**WHAT TO DO:** In the records below, which lines include "rings"? Copy them.

(DATA LISTING Opens)

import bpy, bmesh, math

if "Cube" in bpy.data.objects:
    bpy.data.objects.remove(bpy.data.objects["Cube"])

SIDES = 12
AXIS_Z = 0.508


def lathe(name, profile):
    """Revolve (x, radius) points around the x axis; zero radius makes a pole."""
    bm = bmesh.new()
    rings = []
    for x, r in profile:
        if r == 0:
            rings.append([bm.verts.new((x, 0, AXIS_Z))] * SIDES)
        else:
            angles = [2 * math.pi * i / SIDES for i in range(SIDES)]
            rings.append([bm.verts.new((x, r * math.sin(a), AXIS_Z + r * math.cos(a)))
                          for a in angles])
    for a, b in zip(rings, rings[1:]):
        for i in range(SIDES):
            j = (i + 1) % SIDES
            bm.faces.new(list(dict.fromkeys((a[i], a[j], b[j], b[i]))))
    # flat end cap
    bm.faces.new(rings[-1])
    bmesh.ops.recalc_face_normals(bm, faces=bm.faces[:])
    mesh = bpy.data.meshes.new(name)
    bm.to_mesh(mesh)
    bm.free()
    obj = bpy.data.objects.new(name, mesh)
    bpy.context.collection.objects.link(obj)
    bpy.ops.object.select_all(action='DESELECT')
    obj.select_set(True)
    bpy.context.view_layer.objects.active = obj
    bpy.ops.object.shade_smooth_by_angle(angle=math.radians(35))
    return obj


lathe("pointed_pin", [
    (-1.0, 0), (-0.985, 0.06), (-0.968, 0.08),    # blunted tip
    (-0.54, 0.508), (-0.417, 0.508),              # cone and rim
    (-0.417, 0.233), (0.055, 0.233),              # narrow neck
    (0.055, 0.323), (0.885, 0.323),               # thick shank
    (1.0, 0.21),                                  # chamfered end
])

(DATA LISTING Closes)
(DATA LISTING Opens)

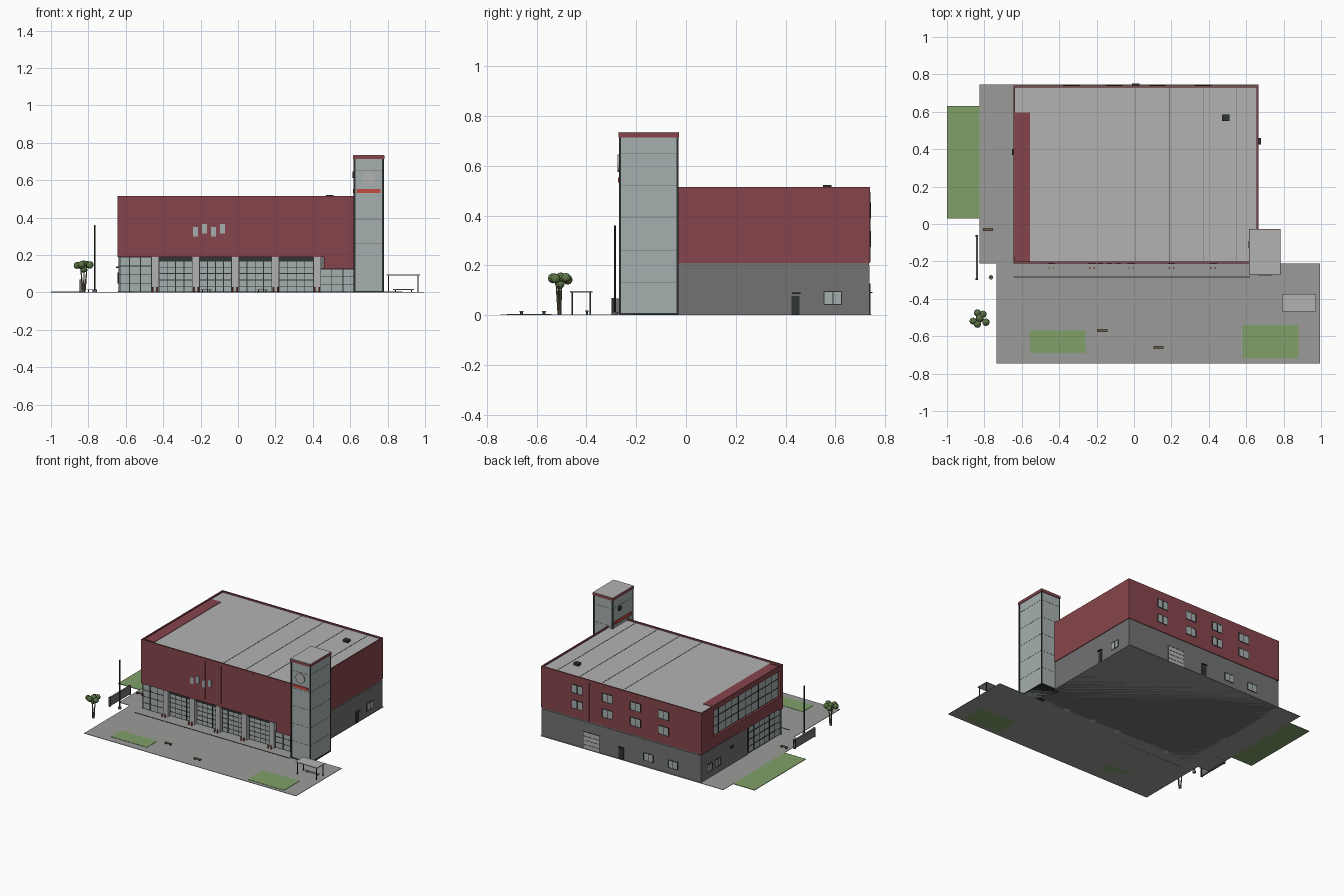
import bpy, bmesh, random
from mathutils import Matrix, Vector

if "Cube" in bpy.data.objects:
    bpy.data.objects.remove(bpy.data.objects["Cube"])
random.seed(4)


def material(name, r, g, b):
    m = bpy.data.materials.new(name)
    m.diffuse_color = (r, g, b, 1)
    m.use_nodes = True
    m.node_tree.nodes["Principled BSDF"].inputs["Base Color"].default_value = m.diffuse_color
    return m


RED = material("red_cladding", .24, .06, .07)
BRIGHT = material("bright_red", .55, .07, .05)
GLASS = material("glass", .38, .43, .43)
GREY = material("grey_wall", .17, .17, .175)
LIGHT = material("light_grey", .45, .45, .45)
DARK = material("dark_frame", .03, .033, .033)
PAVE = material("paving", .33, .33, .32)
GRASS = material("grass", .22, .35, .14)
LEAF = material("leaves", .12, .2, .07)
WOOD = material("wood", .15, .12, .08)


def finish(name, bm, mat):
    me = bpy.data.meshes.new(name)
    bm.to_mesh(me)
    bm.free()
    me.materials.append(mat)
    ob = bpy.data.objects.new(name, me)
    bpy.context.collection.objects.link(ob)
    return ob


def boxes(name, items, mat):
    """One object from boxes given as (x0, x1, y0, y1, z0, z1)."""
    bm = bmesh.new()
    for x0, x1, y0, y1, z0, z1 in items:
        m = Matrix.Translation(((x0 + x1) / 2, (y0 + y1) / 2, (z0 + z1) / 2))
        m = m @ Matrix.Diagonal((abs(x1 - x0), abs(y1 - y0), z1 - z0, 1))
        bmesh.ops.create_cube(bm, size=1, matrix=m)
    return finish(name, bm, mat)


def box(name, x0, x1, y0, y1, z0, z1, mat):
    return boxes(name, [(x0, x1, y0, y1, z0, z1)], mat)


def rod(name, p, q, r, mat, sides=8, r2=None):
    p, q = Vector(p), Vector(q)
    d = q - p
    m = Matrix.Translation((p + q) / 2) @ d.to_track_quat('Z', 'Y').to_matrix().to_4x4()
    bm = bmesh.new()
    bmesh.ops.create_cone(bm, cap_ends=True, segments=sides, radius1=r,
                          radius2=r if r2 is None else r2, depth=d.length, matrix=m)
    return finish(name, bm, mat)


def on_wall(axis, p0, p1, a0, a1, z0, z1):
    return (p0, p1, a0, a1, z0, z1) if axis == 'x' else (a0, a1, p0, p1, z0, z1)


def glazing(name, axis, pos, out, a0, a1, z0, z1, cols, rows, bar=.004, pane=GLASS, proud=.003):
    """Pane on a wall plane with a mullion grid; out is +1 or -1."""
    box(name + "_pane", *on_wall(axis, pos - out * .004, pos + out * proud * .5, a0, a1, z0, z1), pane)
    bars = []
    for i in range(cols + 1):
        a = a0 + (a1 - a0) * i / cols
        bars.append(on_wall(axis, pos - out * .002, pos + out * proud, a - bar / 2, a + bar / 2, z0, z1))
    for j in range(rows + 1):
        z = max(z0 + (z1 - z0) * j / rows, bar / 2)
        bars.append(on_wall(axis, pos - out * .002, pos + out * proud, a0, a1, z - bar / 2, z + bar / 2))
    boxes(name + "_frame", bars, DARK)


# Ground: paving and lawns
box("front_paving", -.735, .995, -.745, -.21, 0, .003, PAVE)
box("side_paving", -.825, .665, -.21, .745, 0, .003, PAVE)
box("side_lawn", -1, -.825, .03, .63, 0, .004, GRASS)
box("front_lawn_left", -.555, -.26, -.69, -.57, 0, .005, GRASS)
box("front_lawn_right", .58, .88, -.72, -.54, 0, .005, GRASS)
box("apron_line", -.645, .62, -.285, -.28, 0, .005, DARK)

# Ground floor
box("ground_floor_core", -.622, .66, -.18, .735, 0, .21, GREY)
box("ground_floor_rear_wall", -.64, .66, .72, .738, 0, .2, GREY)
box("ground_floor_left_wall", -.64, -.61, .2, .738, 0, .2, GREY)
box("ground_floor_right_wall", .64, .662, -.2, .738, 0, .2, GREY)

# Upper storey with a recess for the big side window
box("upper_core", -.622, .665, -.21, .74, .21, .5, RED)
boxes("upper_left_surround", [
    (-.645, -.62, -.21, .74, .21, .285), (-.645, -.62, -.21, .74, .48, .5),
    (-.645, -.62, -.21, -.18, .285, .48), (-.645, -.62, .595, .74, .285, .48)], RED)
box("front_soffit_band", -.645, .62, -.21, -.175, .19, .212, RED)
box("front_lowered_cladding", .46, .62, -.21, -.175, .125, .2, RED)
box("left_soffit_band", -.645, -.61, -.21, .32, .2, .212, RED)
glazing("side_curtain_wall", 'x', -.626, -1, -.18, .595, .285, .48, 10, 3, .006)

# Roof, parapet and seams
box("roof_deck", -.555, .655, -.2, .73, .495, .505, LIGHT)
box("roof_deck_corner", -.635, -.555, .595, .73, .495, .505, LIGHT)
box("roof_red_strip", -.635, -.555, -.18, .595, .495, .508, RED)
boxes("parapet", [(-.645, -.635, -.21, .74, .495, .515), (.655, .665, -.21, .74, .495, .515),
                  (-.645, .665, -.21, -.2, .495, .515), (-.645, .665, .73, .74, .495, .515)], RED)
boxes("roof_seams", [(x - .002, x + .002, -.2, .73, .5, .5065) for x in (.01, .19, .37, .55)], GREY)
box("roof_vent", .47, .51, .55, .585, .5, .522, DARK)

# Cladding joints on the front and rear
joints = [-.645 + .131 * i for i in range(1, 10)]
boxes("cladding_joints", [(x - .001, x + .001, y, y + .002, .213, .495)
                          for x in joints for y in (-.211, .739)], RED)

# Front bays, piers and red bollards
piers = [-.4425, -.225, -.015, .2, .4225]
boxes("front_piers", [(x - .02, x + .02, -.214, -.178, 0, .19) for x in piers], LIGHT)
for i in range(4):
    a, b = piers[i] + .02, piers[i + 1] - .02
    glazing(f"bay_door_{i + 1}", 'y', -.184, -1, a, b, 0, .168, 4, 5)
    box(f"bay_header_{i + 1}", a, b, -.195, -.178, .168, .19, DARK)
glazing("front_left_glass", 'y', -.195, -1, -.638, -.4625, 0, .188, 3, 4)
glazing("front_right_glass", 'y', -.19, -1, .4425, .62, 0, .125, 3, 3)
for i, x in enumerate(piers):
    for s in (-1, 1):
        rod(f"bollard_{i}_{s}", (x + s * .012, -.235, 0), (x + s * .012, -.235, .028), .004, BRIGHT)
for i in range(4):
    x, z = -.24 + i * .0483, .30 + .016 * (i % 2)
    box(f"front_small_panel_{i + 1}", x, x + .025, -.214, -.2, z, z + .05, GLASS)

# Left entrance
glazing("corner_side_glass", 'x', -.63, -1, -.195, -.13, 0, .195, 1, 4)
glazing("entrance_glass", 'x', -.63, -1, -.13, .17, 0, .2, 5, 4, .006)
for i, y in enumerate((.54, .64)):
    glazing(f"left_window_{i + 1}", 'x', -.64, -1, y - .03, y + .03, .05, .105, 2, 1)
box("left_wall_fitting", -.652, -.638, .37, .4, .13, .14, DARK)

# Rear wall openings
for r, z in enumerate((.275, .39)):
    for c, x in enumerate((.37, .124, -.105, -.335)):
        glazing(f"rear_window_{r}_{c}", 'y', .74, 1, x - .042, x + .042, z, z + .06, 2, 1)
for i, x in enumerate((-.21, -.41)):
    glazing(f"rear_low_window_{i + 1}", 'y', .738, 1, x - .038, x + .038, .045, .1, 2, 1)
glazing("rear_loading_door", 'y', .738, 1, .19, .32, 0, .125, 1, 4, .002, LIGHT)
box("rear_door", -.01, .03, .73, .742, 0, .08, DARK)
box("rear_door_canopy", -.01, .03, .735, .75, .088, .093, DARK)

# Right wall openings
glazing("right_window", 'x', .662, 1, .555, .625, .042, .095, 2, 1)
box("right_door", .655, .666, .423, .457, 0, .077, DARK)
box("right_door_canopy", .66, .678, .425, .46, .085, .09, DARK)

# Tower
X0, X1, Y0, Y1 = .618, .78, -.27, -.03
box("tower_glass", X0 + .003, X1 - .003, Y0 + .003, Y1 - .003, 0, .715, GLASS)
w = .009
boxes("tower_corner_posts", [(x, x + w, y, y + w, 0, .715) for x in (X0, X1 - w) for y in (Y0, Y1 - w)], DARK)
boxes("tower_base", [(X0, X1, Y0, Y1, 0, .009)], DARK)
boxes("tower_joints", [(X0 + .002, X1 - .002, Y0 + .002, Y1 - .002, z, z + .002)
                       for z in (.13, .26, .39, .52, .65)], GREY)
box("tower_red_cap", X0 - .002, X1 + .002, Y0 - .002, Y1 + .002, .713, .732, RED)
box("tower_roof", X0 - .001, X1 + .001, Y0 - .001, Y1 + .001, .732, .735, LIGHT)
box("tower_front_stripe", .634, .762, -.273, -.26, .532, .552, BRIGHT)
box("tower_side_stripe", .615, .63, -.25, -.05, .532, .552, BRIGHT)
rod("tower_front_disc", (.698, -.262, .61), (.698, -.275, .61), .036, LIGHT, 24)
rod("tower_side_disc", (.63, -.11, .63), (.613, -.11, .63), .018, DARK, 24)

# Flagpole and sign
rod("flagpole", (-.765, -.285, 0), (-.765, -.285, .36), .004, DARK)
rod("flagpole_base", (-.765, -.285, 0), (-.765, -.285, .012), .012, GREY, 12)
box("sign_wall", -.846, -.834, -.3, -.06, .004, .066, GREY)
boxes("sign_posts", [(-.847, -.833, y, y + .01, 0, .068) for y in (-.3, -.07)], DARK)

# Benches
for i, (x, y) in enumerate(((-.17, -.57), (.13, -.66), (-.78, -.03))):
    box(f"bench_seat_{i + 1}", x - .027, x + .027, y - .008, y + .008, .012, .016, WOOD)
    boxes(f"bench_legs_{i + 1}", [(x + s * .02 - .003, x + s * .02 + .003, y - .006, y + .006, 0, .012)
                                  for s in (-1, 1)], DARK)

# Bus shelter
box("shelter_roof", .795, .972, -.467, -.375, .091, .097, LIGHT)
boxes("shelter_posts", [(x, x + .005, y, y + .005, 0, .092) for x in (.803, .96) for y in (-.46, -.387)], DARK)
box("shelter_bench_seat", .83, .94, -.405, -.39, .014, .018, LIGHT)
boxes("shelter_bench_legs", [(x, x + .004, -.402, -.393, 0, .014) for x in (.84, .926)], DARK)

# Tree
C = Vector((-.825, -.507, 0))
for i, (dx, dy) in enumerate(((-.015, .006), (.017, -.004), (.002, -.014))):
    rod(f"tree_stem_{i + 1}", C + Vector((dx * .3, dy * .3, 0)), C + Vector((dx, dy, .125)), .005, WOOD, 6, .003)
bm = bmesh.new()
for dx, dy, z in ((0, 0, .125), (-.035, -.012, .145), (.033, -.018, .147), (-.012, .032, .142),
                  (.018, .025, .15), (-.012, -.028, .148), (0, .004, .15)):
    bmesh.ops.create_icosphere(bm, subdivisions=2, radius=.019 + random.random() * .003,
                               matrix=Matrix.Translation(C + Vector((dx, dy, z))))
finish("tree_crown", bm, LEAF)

(DATA LISTING Closes)

**REPLY TO THE TASK:**
    rings = []
            rings.append([bm.verts.new((x, 0, AXIS_Z))] * SIDES)
            rings.append([bm.verts.new((x, r * math.sin(a), AXIS_Z + r * math.cos(a)))
    for a, b in zip(rings, rings[1:]):
    bm.faces.new(rings[-1])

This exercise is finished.